It’s undeniable that prequel comics that tie into franchises in other media are steadily becoming a bigger deal. Case in point, a still young 2017 has already seen the likes of 24: Legacy and Riverdale penciled in to get that very treatment. And, much like those two, the same could be said for The Great Wall: Last Survivor, the subject of today’s review.
Set sixty years before the events depicted in The Great Wall, the upcoming major motion picture starring Matt Damon and Willem Dafoe, The Last Survivor chronicles the journey of a young man named Bao, seamlessly blending history, mythology and fantasy. So, if you happen to be a fan of any of those topics – or a combination of the three – this is something you may want to give a look.

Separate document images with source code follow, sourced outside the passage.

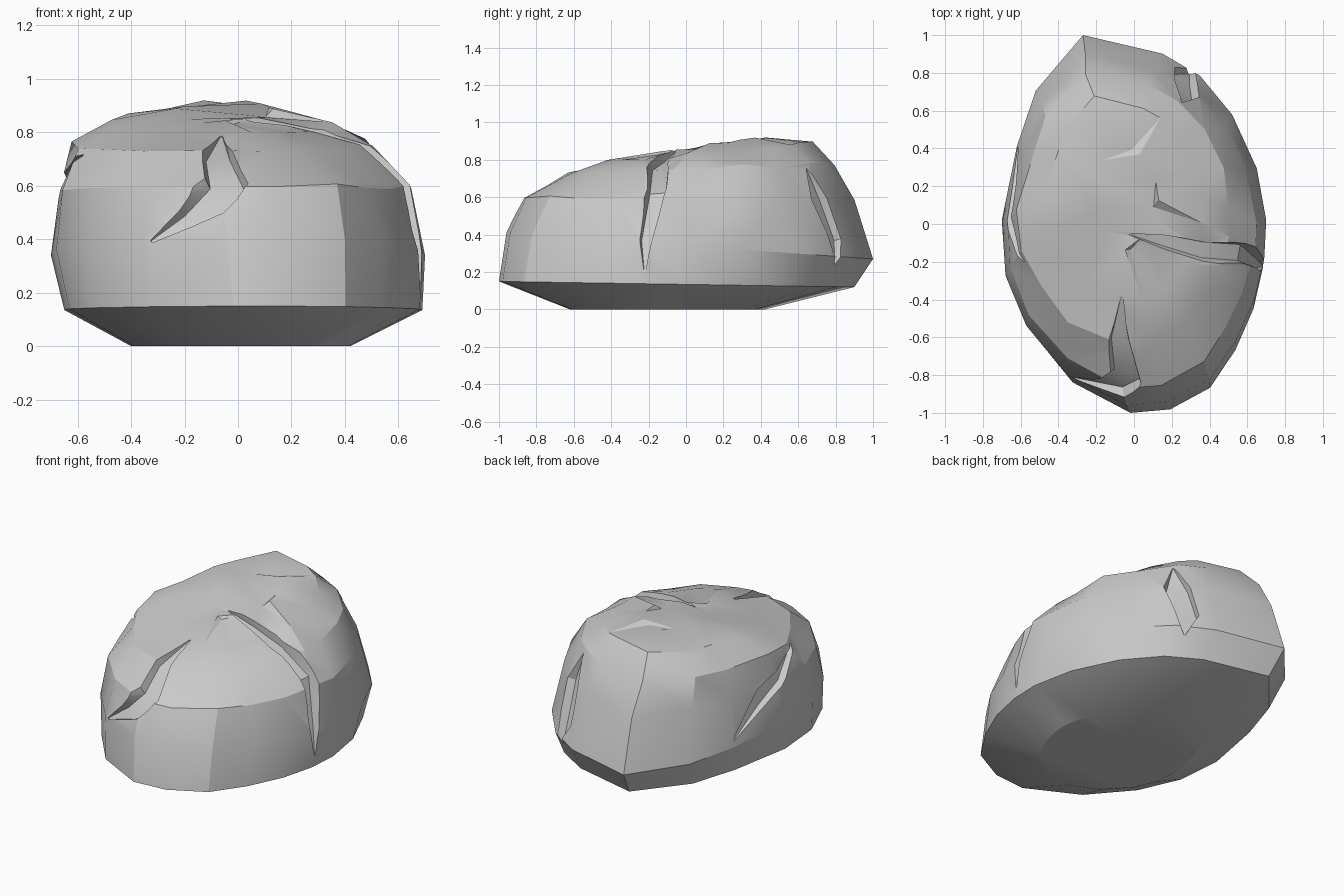
import bpy, bmesh, random
from mathutils import Vector
from mathutils.bvhtree import BVHTree

if "Cube" in bpy.data.objects:
    bpy.data.objects.remove(bpy.data.objects["Cube"])

random.seed(4)

# Plan outline of the boulder (x, y)
OUTLINE = [(-.04, -1), (.18, -.98), (.40, -.86), (.54, -.65), (.64, -.42), (.69, -.2),
           (.7, 0), (.65, .28), (.52, .57), (.35, .78), (.15, .9), (-.27, 1),
           (-.52, .7), (-.62, .4), (-.7, 0), (-.68, -.3), (-.57, -.57), (-.36, -.83)]
# Rings: x min, x max, y min, y max, z at front, z at back
RINGS = [(-.40, .42, -.62, .42, 0, 0),
         (-.65, .69, -1, .90, .15, .12),
         (-.70, .70, -.96, 1.0, .41, .27),
         (-.67, .64, -.86, .90, .60, .59),
         (-.61, .51, -.63, .80, .735, .78),
         (-.47, .36, -.42, .67, .785, .89),
         (-.22, .12, -.15, .42, .84, .92)]


def loft(bm, sections):
    rows = [[bm.verts.new(p) for p in s] for s in sections]
    n = len(rows[0])
    for a, b in zip(rows, rows[1:]):
        for i in range(n):
            j = (i + 1) % n
            bm.faces.new((a[i], a[j], b[j], b[i]))
    bm.faces.new(rows[0][::-1])
    bm.faces.new(rows[-1])
    bmesh.ops.recalc_face_normals(bm, faces=bm.faces)


def make_object(name, bm):
    me = bpy.data.meshes.new(name)
    bm.to_mesh(me)
    ob = bpy.data.objects.new(name, me)
    bpy.context.collection.objects.link(ob)
    return ob


# Boulder body
sections = []
for k, (x0, x1, y0, y1, zf, zb) in enumerate(RINGS):
    row = []
    for x, y in OUTLINE:
        t = (y + 1) / 2
        p = Vector((x0 + (x + .7) / 1.4 * (x1 - x0), y0 + t * (y1 - y0), zf + t * (zb - zf)))
        if k > 2:
            p += Vector([random.uniform(-.014, .014) for _ in range(3)])
        row.append(p)
    sections.append(row)
bm = bmesh.new()
loft(bm, sections)
bmesh.ops.triangulate(bm, faces=bm.faces)
tree = BVHTree.FromBMesh(bm)
rock = make_object("boulder", bm)

# Chipped cracks: left / right rim points, each chip tapering to a point at both ends
CRACKS = {
    "front_chip": [((-.07, -.38, .78), (-.055, -.38, .78)),
                   ((-.15, -.62, .73), (-.01, -.62, .73)),
                   ((-.15, -.78, .64), (.06, -.84, .58)),
                   ((-.25, -.82, .51), (-.03, -.93, .50)),
                   ((-.35, -.85, .40), (-.34, -.86, .39))],
    "right_chip": [((-.03, -.06, .86), (-.03, -.05, .86)),
                   ((.15, -.14, .83), (.16, -.05, .85)),
                   ((.36, -.21, .77), (.38, -.08, .78)),
                   ((.57, -.22, .64), (.58, -.09, .64)),
                   ((.68, -.26, .38), (.69, -.17, .38)),
                   ((.68, -.225, .2), (.68, -.215, .2))],
    "back_chip": [((.29, .68, .78), (.30, .68, .78)),
                  ((.24, .84, .63), (.42, .71, .62)),
                  ((.24, .91, .40), (.40, .79, .42)),
                  ((.33, .87, .2), (.34, .86, .2))],
    "left_chip": [((-.58, -.2, .72), (-.58, -.2, .71)),
                  ((-.65, .02, .67), (-.68, -.02, .56)),
                  ((-.62, .2, .60), (-.66, .16, .46)),
                  ((-.63, .42, .36), (-.64, .41, .35))],
}
bpy.context.view_layer.objects.active = rock
for name, pairs in CRACKS.items():
    secs = []
    for i, (l, r) in enumerate(pairs):
        depth = .004 if i in (0, len(pairs) - 1) else .04
        pl, nl = tree.find_nearest(Vector(l))[:2]
        pr, nr = tree.find_nearest(Vector(r))[:2]
        n = (nl + nr).normalized()
        secs.append([pl + n * .07, pr + n * .07,
                     pr.lerp(pl, .18) - n * depth, pl.lerp(pr, .18) - n * depth])
    cb = bmesh.new()
    loft(cb, secs)
    bmesh.ops.triangulate(cb, faces=cb.faces)
    cutter = make_object(name + "_cutter", cb)
    cutter.hide_render = True
    mod = rock.modifiers.new(name, 'BOOLEAN')
    mod.operation = 'DIFFERENCE'
    mod.solver = 'EXACT'
    mod.object = cutter
    bpy.ops.object.modifier_apply(modifier=mod.name)
    bpy.data.objects.remove(cutter)

# Soft facets with hard chip edges
rock.select_set(True)
bpy.ops.object.shade_smooth_by_angle(angle=0.42)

Speaking of taking a gander at the content, it must be said that artist Gian Fernando brings rather striking imagery to the table, creating some visual storytelling that perfectly complements this hardcover’s big screen sibling. And while Guy Major’s colors certainly made those panels pop, I couldn’t help but think about how vibrant the footage from the movie looks at times. Granted, I have no personal experience digitally coloring comics, but the two could have been aligned just a little more for symmetry’s sake, at least in my view.
One of the first things you’ll notice about this book is that it’s broken into four chapters, so just in case you’re wondering, this probably would have been a four-issue arc had it not been published as an original graphic novel. Not only that, but each one explores a different theme that you’ll come to learn like the Green Lantern oath: Discipline, loyalty, secrecy and sacrifice.
In a nutshell, you’re going to become well acquainted with Bao and learn how he persevered a tragic childhood incident before rising in the ranks of the Nameless Order, an elite guard tasked with protecting the Great Wall of China. As it turns out, its true purpose – in the story, at least – is to keep out grotesque creatures called the Tao Tei, whom attack every sixty years for eight days. To draw a crude parallel, it’s a threat akin to Jeepers Creepers, only exponentially worse.
Before proceeding any further, I must give kudos to writer Arvid Nelson for being able to immerse me in the world of a movie I have not yet seen, making me care about the characters and giving me motivation to turn the page. Commendably, he found a delicate balance between detailing Bao’s Bear Corps training in the past and the brutal battle against the Tao Tei in the present. Furthermore, it was wise to say the physiology of the monstrosities changes with each appearance and, therefore, we may very well have something different to look forward to in the movie.
Continuing on that note, I found the flashbacks to be the most enthralling aspect of the book. Aside from showing the rise of a selfless hero, they contained the beginnings of a lifelong friendship, young love and even the element of betrayal. Needless to say, it made for a rewarding reading experience.
Upon finishing the story, I could only hope the movie is half as good as the graphic novel. Seriously, it has everything. And despite its bittersweet ending, I couldn’t help but walk away with a positive feeling. In fact, I would go as far to say that even if you don’t like the movie, you should still check this out.
When it comes to supplemental material, we’re given a succinct look at each facet of the Nameless Order, which is comprised of the Bear, Crane, Eagle, Tiger and Deer Corps, respectively. Using robust images from both the comic and movie, their purpose is summed up well enough for anyone to understand because, at this point, we’re all pretty much uninitiated. In addition to that, a brief Tao Tei bio is also included.
It seems only fair to imagine that The Great Wall: Last Survivor will see the majority of its sales once the film’s release has come and gone because this is a bit more below the radar than, say, a summer tentpole flick. Having said that, I wonder how this will read for someone who sees the movie first. I guess I could liken it to when I played the video game Enter The Matrix before seeing The Matrix Reloaded in theaters way back in 2003. Either way, this is how you do it when it comes to providing an enriching experience.
Being much more than a simple cash grab, The Great Wall: Last Survivor will no doubt tremendously complement the upcoming feature film, yet is also capable of standing on its own merit.